By Bas de Baat

May 9, 2017

It’s not about how digital you can become, but about how smart. The majority of emerging technologies exist and evolve to enhance our cognitive capabilities. They are there to make us smarter.

As more organizations move themselves along a path to the digital era, it is important that they understand what digital means. It is crucial to have a clear perspective of what their digital future looks like. Many organizations have at best a fragmented point of view.

Replace the word “digital” with “smart” and the understanding changes rapidly. “Smart” has a much more intuitive connotation to people than “digital.” You can apply “smart” to different capabilities: smart customer service, smart supply chain, smart manufacturing, smart marketing and so on.

Emerging technologies like artificial intelligence (A.I.) have the intent to augment our knowledge, skills and experience. The main purpose of machine learning for example is to help organizations make better decisions. If they do, they can “outsmart” their peers in various ways.

Smart can be defined as a function of being connected, real-time and intelligent. Recently I worked with a group of thought leaders on “smart” capabilities, and together we defined smart as follows:

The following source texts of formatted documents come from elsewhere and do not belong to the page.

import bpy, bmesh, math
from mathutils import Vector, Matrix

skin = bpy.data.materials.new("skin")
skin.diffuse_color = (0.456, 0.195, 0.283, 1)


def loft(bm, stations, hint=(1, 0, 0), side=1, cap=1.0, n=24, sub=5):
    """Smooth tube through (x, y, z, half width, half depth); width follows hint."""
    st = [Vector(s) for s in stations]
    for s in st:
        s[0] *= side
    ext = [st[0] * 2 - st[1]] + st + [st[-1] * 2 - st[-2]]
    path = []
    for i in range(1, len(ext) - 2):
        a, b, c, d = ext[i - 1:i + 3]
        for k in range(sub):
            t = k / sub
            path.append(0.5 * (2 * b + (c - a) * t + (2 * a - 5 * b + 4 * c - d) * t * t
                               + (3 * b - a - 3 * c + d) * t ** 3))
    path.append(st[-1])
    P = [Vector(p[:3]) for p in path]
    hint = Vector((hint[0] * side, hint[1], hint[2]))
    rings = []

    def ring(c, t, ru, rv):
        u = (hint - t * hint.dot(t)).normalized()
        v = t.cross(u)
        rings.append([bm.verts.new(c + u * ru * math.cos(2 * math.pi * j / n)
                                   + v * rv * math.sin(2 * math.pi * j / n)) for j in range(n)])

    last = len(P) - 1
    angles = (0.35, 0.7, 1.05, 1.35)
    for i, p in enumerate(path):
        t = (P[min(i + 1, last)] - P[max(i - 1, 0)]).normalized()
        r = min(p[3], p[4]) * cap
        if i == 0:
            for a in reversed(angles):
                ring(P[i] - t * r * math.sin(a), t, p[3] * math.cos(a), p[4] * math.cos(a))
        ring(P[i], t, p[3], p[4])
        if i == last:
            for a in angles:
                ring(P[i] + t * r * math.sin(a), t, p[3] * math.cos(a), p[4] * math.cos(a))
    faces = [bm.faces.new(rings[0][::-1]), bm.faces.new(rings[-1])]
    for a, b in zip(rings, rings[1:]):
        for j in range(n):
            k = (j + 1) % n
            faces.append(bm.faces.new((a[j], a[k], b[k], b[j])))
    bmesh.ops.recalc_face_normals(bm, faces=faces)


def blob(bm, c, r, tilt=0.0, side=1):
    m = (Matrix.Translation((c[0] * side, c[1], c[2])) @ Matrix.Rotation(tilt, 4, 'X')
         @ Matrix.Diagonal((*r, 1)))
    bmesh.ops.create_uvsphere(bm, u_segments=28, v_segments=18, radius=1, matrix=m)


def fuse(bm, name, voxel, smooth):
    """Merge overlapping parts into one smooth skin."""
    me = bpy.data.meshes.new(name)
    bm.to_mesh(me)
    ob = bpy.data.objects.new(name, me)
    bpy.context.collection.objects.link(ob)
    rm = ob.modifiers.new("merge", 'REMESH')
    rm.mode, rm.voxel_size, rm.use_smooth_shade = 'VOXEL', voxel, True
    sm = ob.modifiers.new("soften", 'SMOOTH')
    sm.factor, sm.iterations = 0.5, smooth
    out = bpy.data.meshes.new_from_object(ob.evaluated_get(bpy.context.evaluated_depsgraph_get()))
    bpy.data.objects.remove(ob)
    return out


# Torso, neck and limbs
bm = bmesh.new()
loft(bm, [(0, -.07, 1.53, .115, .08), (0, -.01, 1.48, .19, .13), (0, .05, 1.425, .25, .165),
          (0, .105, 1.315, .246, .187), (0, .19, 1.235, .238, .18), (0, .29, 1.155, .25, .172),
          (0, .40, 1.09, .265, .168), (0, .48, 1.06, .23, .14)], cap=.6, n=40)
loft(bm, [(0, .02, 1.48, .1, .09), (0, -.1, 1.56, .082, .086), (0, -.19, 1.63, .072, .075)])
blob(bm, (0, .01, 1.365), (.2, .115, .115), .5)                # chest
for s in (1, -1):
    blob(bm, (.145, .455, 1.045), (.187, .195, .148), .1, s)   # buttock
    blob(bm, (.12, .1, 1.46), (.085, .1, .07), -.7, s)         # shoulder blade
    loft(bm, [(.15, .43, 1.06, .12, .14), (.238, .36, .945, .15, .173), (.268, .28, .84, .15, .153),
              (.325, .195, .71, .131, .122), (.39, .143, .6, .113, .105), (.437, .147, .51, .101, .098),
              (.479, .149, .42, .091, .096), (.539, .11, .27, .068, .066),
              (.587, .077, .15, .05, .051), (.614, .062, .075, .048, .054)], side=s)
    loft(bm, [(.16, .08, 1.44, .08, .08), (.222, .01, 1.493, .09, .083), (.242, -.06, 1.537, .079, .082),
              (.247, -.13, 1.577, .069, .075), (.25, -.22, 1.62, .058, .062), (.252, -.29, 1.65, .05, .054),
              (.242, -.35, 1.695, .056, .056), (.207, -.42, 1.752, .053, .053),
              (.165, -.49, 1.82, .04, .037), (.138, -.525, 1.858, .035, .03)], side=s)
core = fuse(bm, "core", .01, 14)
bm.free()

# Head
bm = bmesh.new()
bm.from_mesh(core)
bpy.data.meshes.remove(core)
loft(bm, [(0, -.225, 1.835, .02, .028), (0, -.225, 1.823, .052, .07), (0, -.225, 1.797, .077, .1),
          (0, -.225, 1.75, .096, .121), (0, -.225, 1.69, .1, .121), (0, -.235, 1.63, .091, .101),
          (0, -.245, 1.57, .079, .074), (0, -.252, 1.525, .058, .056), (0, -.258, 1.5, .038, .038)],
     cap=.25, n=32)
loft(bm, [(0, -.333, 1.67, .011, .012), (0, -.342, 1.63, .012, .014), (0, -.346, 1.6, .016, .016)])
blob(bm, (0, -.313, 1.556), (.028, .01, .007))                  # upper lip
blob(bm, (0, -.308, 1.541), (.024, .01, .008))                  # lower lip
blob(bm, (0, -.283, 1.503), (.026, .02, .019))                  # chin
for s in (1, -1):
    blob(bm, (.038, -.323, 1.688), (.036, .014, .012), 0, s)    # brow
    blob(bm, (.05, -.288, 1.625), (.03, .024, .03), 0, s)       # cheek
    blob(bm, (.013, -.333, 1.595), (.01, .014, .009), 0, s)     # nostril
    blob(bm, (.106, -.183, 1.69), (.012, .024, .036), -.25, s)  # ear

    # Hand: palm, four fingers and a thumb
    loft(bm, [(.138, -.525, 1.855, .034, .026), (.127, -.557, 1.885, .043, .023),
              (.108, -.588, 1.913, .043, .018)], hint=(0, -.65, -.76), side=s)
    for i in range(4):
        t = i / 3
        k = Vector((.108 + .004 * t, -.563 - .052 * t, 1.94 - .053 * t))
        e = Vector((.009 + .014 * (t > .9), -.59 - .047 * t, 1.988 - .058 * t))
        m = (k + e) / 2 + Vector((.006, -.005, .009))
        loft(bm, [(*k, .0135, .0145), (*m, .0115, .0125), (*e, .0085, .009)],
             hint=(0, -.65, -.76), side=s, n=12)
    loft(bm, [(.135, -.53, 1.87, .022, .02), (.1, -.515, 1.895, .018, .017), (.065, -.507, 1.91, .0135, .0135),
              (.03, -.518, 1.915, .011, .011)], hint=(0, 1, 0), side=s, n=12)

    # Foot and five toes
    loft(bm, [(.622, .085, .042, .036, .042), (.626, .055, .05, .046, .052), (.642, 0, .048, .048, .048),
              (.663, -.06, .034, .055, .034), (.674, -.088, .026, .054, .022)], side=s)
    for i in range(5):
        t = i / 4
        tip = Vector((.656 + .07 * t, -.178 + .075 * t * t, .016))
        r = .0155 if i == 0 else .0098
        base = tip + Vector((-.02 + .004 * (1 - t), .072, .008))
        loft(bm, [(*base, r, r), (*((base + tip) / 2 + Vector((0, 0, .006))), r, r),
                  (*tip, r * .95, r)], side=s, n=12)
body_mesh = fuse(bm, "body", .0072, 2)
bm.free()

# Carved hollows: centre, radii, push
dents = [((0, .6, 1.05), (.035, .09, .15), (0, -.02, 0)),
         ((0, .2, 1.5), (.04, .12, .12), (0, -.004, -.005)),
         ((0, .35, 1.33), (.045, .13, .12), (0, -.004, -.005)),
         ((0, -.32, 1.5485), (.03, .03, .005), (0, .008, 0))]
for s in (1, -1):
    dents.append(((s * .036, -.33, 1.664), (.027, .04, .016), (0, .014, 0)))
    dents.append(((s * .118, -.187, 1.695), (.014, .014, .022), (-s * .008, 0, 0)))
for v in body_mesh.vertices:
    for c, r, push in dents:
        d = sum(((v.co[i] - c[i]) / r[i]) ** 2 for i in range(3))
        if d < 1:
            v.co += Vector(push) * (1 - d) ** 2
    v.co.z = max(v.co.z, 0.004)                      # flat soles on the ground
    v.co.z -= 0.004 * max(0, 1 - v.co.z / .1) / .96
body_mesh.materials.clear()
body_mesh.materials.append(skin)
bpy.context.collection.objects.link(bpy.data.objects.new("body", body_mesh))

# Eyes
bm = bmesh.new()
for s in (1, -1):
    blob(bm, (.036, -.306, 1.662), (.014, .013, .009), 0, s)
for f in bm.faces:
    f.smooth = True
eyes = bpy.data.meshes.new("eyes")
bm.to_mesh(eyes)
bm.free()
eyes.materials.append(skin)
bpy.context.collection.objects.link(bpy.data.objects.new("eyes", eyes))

  • Connected: An organizational entity that is horizontally and vertically integrated in real-time to facilitate the flow of intelligent data between people, processes, technology and assets.
  • Real-time: Actual time during which an event occurs. Within a connected system, events occur in milliseconds and the output is available for immediate use.
  • Intelligent: Capability to analyze events in response to varying situations and scenarios, needs and historical patterns, with the purpose to trigger a new event or enable decision-making.

It is important that leaders have this definition top of mind every time a decision needs to be made about smart people, process and technology change. The challenge that organizations face with emerging technologies like A.I. is that over-enthusiasm and opportunistic behavior leads to sub-optimized or point solutions.

Organizations need to make sure that the supporting building blocks for AI solutions are in place. Enterprise solutions need to be real-time. As an example, enterprise resource planning systems must be able to process transactions, data and analytics at the same time (milliseconds). If you don’t, any integrated A.I. solution has limited value.

As an example, a chatbot in a customer service operation must be able to access actual data about a customer and all the transactions that have occurred in order to provide correct answers. If the company has a batch process for billing the chatbot cannot provide that.

Technology and consulting firms push customers hard down the path to digital. That’s the right thing to do, because the potential of A.I. and other technologies (e.g. blockchain) are of the same disruptive order of magnitude as steam, electricity and internet. However, organizations must develop an enterprise-wide smart strategy first. That strategy shapes the journey to digital smart and identifies any prerequisites for emerging technologies.


This article was written by Bas de Baat from CIO and was legally licensed through the NewsCred publisher network. Please direct all licensing questions to